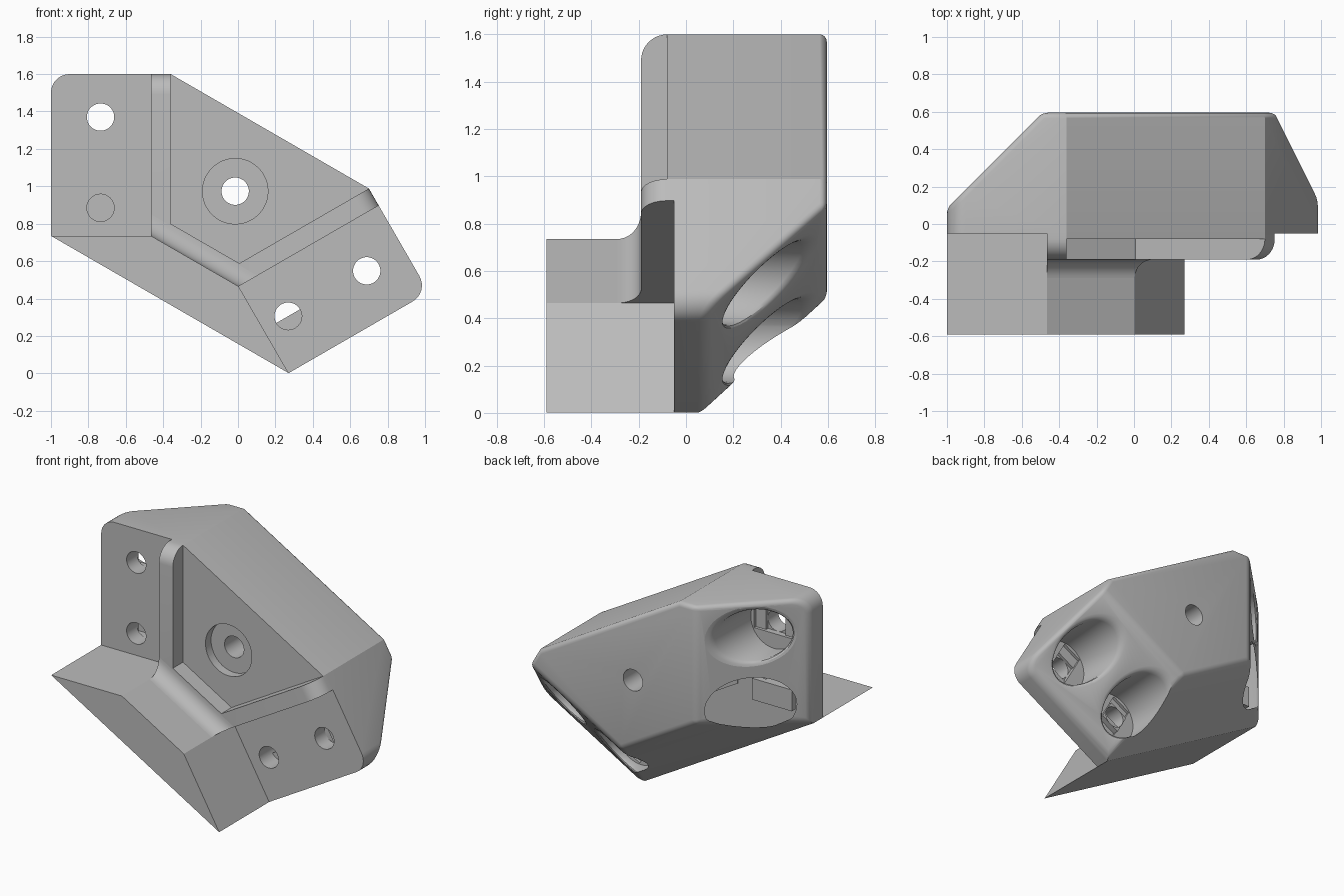
import bpy, bmesh, math
from mathutils import Vector

if "Cube" in bpy.data.objects:
    bpy.data.objects.remove(bpy.data.objects["Cube"])

grey = bpy.data.materials.new("plain grey")
grey.use_nodes = True
COLOUR = (0.5, 0.5, 0.5, 1)
grey.diffuse_color = COLOUR
grey.node_tree.nodes["Principled BSDF"].inputs["Base Color"].default_value = COLOUR

# The bracket is symmetric about a line leaning 30 degrees in the x-z plane
ALONG = Vector((math.cos(math.pi / 6), -0.5))
INWARD = Vector((0.5, math.cos(math.pi / 6)))
MIDDLE = Vector((-0.365, 0.3675))


def mirror(p):
    p = Vector(p)
    return p - 2 * (p - MIDDLE).dot(ALONG) * ALONG


def both(points):
    """A half outline followed by its reflection in reverse."""
    return [Vector(p) for p in points] + [mirror(p) for p in reversed(points)]


def finish(name, bm):
    bmesh.ops.recalc_face_normals(bm, faces=bm.faces)
    mesh = bpy.data.meshes.new(name)
    bm.to_mesh(mesh)
    bm.free()
    obj = bpy.data.objects.new(name, mesh)
    bpy.context.collection.objects.link(obj)
    mesh.materials.append(grey)
    return obj


def loft(rings):
    """Closed solid through rings of 3D points."""
    bm = bmesh.new()
    vs = [[bm.verts.new(p) for p in ring] for ring in rings]
    n = len(vs[0])
    for a, b in zip(vs, vs[1:]):
        for i in range(n):
            bm.faces.new((a[i], a[(i + 1) % n], b[(i + 1) % n], b[i]))
    bm.faces.new(vs[0])
    bm.faces.new(reversed(vs[-1]))
    bmesh.ops.recalc_face_normals(bm, faces=bm.faces)
    return bm


def prism(points, y0, y1):
    return loft([[(p[0], y, p[1]) for p in points] for y in (y0, y1)])


def circle(centre, r, n=48):
    return [(centre[0] + r * math.cos(math.tau * i / n),
             centre[1] + r * math.sin(math.tau * i / n)) for i in range(n)]


def cut(obj, cutter):
    mod = obj.modifiers.new("cut", "BOOLEAN")
    mod.operation = "DIFFERENCE"
    mod.solver = "EXACT"
    mod.object = cutter
    bpy.context.view_layer.objects.active = obj
    bpy.ops.object.modifier_apply(modifier=mod.name)


PLATE, BACK, RIM, R = -0.05, 0.595, -0.19, 0.1

# Main body: outline with rounded outer corners, sloped at the back
corner = [(-1 + R - R * math.cos(a), 1.6 - R + R * math.sin(a))
          for a in (math.pi / 16 * i for i in range(9))]
bm = prism(both([(-1, 0.735)] + corner + [(-0.36, 1.6)]), PLATE, BACK)
tip = mirror((-1, 0.735))
for co, normal in (((-1, 0.085, 0.735), (-1, 1, 0)),
                   ((tip.x, 0.085, tip.y), (0.5, 1, -0.866)),
                   ((-1, 0.05, 0.735), (-0.5, 0.577, -0.866))):
    res = bmesh.ops.bisect_plane(bm, geom=bm.verts[:] + bm.edges[:] + bm.faces[:],
                                 plane_co=co, plane_no=normal, clear_outer=True)
    rim_edges = [e for e in res["geom_cut"] if isinstance(e, bmesh.types.BMEdge)]
    bmesh.ops.edgenet_fill(bm, edges=rim_edges)
bmesh.ops.recalc_face_normals(bm, faces=bm.faces)
soft = [e for e in bm.edges if min(v.co.y for v in e.verts) > 0.06
        and e.calc_face_angle(0) > 0.3]
bmesh.ops.bevel(bm, geom=soft, offset=0.03, segments=4, profile=0.5,
                affect="EDGES", clamp_overlap=True)
body = finish("body", bm)

# Raised seat inside the rim
seat = finish("seat", prism(both([(-0.36, 1.6), (-0.36, 0.8)]), -0.08, -0.04))

# Rim around the seat, rounded at its two ends
half = both([(-0.465, 1.6), (-0.465, 0.735)])
inner = both([(-0.36, 1.6), (-0.36, 0.8)])
inner[-1] = mirror((-0.36, 1.6))
bm = prism(half + inner[::-1], RIM, PLATE)
ends = []
for e in bm.edges:
    a, b = (v.co for v in e.verts)
    at_front = max(a.y, b.y) < RIM + 0.01
    at_left = min(a.z, b.z) > 1.59
    at_right = all((mirror((c.x, c.z)).y > 1.59) for c in (a, b))
    if at_front and (at_left or at_right):
        ends.append(e)
bmesh.ops.bevel(bm, geom=ends, offset=0.11, segments=10, profile=0.5, affect="EDGES")
rim = finish("rim", bm)

# Forward wedge and the hollow curve joining it to the rim
wedge = finish("wedge", prism(both([(-1, 0.735), (-0.465, 0.735)]), -0.59, PLATE))
profile = [(R - R * math.cos(a), RIM - R + R * math.sin(a))
           for a in (math.pi / 20 * i for i in range(11))]
profile += [(R, RIM + 0.01), (0, RIM + 0.01)]
sides = [[], []]
for u, y in profile:
    p = Vector((-0.465, 0.735 + u / INWARD.y))
    q = mirror(p)
    sides[0].append((p.x, y, p.y))
    sides[1].append((q.x, y, q.y))
fillet = finish("fillet", loft(sides))

# Screw bores: wide flared bore from the back, stepped floor, narrow through hole
cutters = []


def cutter(bm):
    obj = finish("cutter", bm)
    obj.hide_render = True
    cutters.append(obj)
    return obj


def slope(p, reflected):
    q = mirror(p) if reflected else Vector(p)
    return 0.085 + q.x + 1


def rectangle(centre, w, h, angle):
    c, s = math.cos(angle), math.sin(angle)
    return [(centre[0] + x * c - z * s, centre[1] + x * s + z * c)
            for x, z in ((-w, -h), (w, -h), (w, h), (-w, h))]


HOLE, BORE, FLOOR = 0.073, 0.175, 0.1
for z in (1.37, 0.885):
    for reflected in (False, True):
        c = mirror((-0.735, z)) if reflected else Vector((-0.735, z))
        turn = -math.pi / 3 if reflected else 0
        rings = [[(x, FLOOR, w) for x, w in circle(c, BORE)]]
        for grow, lift in ((0, -0.035), (0.006, -0.016), (0.015, -0.006),
                           (0.03, 0), (0.04, 0.03)):
            rings.append([(x, slope((x, w), reflected) + lift, w)
                          for x, w in circle(c, BORE + grow)])
        cut(body, cutter(loft(rings)))
        cut(body, cutter(prism(rectangle(c, 0.15, HOLE, turn), 0.08, 0.12)))
        cut(body, cutter(prism(rectangle(c, HOLE, HOLE, turn), 0.06, 0.12)))
        cut(body, cutter(prism(circle(c, HOLE), -0.2, 0.12)))

# Central counterbored hole through seat and body
centre = MIDDLE + 0.7 * INWARD
for c in (cutter(prism(circle(centre, BORE), -0.3, -0.02)),
          cutter(prism(circle(centre, HOLE), -0.3, 0.8))):
    cut(body, c)
    cut(seat, c)
for c in cutters:
    bpy.data.objects.remove(c)

# Smooth the curves and keep the hard edges
bpy.ops.object.select_all(action="DESELECT")
for obj in (body, seat, rim, wedge, fillet):
    obj.select_set(True)
bpy.context.view_layer.objects.active = body
bpy.ops.object.shade_smooth_by_angle(angle=math.radians(28))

## REQUIRED ACTION
Copy from the entries only those lines that hold the word "loft".

## RESPONSE TO THE EXERCISE
def loft(rings):
    return loft([[(p[0], y, p[1]) for p in points] for y in (y0, y1)])
fillet = finish("fillet", loft(sides))
        cut(body, cutter(loft(rings)))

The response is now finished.